Let us beware of dishonouring and rudely rejecting God's gifts, out of gloominess or sternness; let us beware of fearing without feasting . . . And let us not so plunge ourselvesin the sense of our offences, as not withal to take delight in the contemplation of our privileges. Let us rejoice while we mourn. Let us look up to our Lord and Saviour the more we shrink from the sight of ourselves; let us have the more faith and love the more we exercise repentance.
All the beauty of nature, the kind influences of the seasons, the gifts of sun and moon, and the fruits of the earth, the advantages of civilized life, and the presence of friends and intimates; all these good things are but one extended and wonderful type of God's benefits in the gospel.

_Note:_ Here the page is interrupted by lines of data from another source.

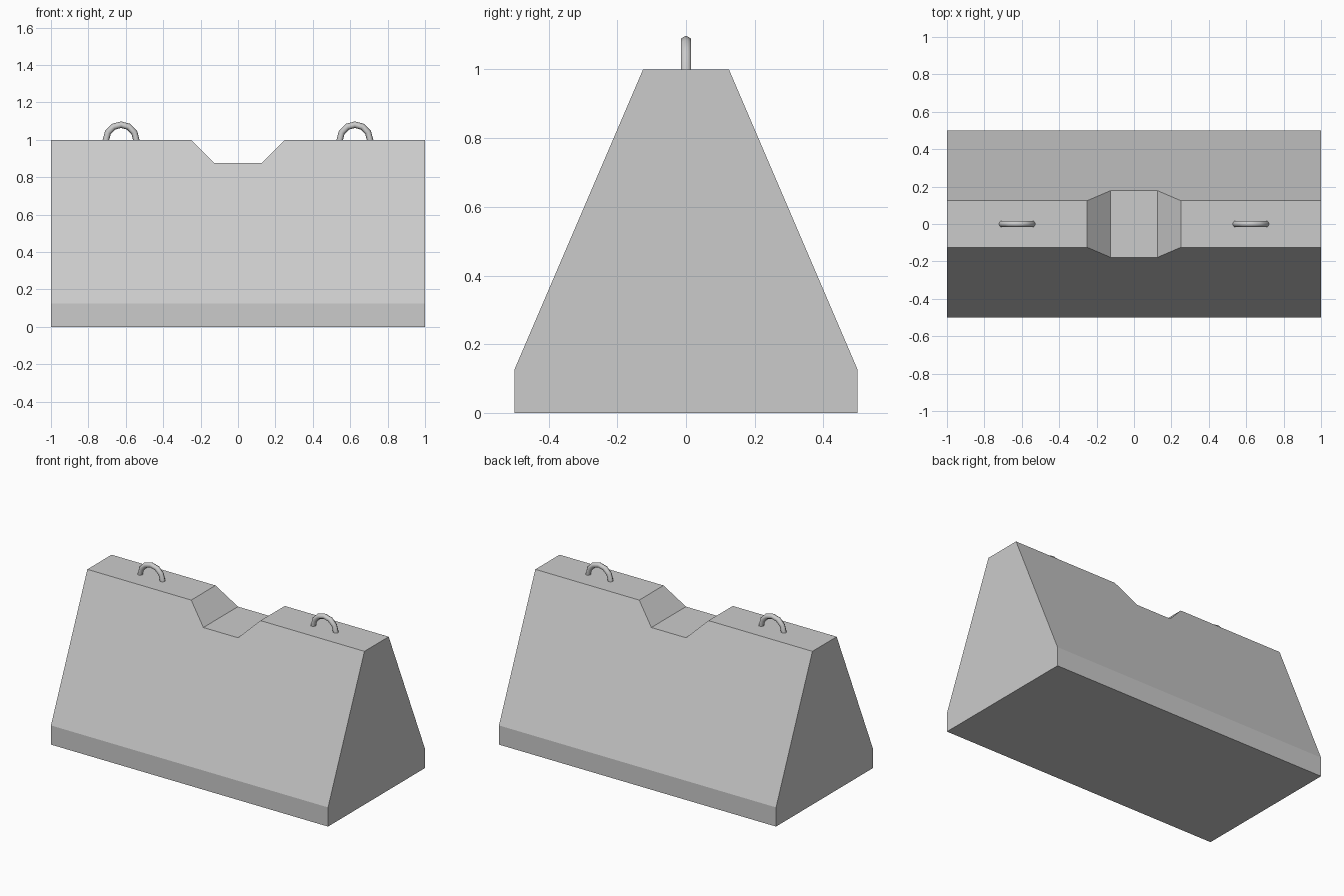
import bpy, bmesh
from math import sin, cos, pi

if "Cube" in bpy.data.objects:
    bpy.data.objects.remove(bpy.data.objects["Cube"])


def finish(bm, name, smooth=False):
    bmesh.ops.recalc_face_normals(bm, faces=bm.faces)
    mesh = bpy.data.meshes.new(name)
    bm.to_mesh(mesh)
    bm.free()
    for p in mesh.polygons:
        p.use_smooth = smooth and len(p.vertices) == 4
    obj = bpy.data.objects.new(name, mesh)
    bpy.context.collection.objects.link(obj)
    return obj


def half_depth(z):
    # Vertical plinth, then a straight taper to the top
    return 0.5 if z <= 0.125 else 0.5 - (z - 0.125) * 0.375 / 0.875


# Concrete body: front outline with notch, bridged front to back
outline = [(-1, 0), (1, 0), (1, 0.125), (1, 1), (0.25, 1), (0.125, 0.875),
           (-0.125, 0.875), (-0.25, 1), (-1, 1), (-1, 0.125)]
bm = bmesh.new()
front = [bm.verts.new((x, -half_depth(z), z)) for x, z in outline]
back = [bm.verts.new((x, half_depth(z), z)) for x, z in outline]
for side in (front, back):
    bm.faces.new([side[i] for i in (0, 1, 2, 9)])   # plinth strip
    bm.faces.new(side[2:])                          # sloped face
for i in (0, 3, 4, 5, 6, 7):                        # underside, top and notch
    bm.faces.new((front[i], front[i + 1], back[i + 1], back[i]))
for ids in ((1, 2, 3), (0, 9, 8)):                  # hexagonal ends
    bm.faces.new([front[i] for i in ids] + [back[i] for i in reversed(ids)])
finish(bm, "concrete_body")


# Lifting loops: half rings with a six-sided section
def lifting_loop(name, cx, major=0.081, minor=0.0175, steps=6, sides=6):
    bm = bmesh.new()
    rings = []
    for i in range(steps + 1):
        a = pi * i / steps
        ring = []
        for j in range(sides):
            b = 2 * pi * j / sides
            r = major + minor * cos(b)
            ring.append(bm.verts.new((cx + r * cos(a), minor * sin(b), 1 + r * sin(a))))
        rings.append(ring)
    for r0, r1 in zip(rings, rings[1:]):
        for j in range(sides):
            k = (j + 1) % sides
            bm.faces.new((r0[j], r0[k], r1[k], r1[j]))
    bm.faces.new(rings[0])
    bm.faces.new(rings[-1])
    finish(bm, name, smooth=True)


for side, cx in (("left", -0.625), ("right", 0.625)):
    lifting_loop("lifting_loop_" + side, cx)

Bishop Robert Vasa of Baker, Oregon, writes along similar lines in his weekly column for 29 February in the Catholic Sentinel, the Catholic weekly in Oregon: Each encounter with God can have spark of first one. He writes: The Samaritan woman came to the well hoping and intending to draw out some water for the sake of her very survival. When the Lord promised her "living water" her first thought was water which preserved this life, water which precluded the need to come to the well again. You can read the full article here.
You'll find all of Bishop Vasa's previous columns here and at the bottom of that webpage you'll find a link - which didn't work for me just now! - to enable you to subscribe to Bishop Vasa's column by email. He reflects as he drives around his large, mountainous diocese in a particularly beautiful but sparsely populated area of the United States.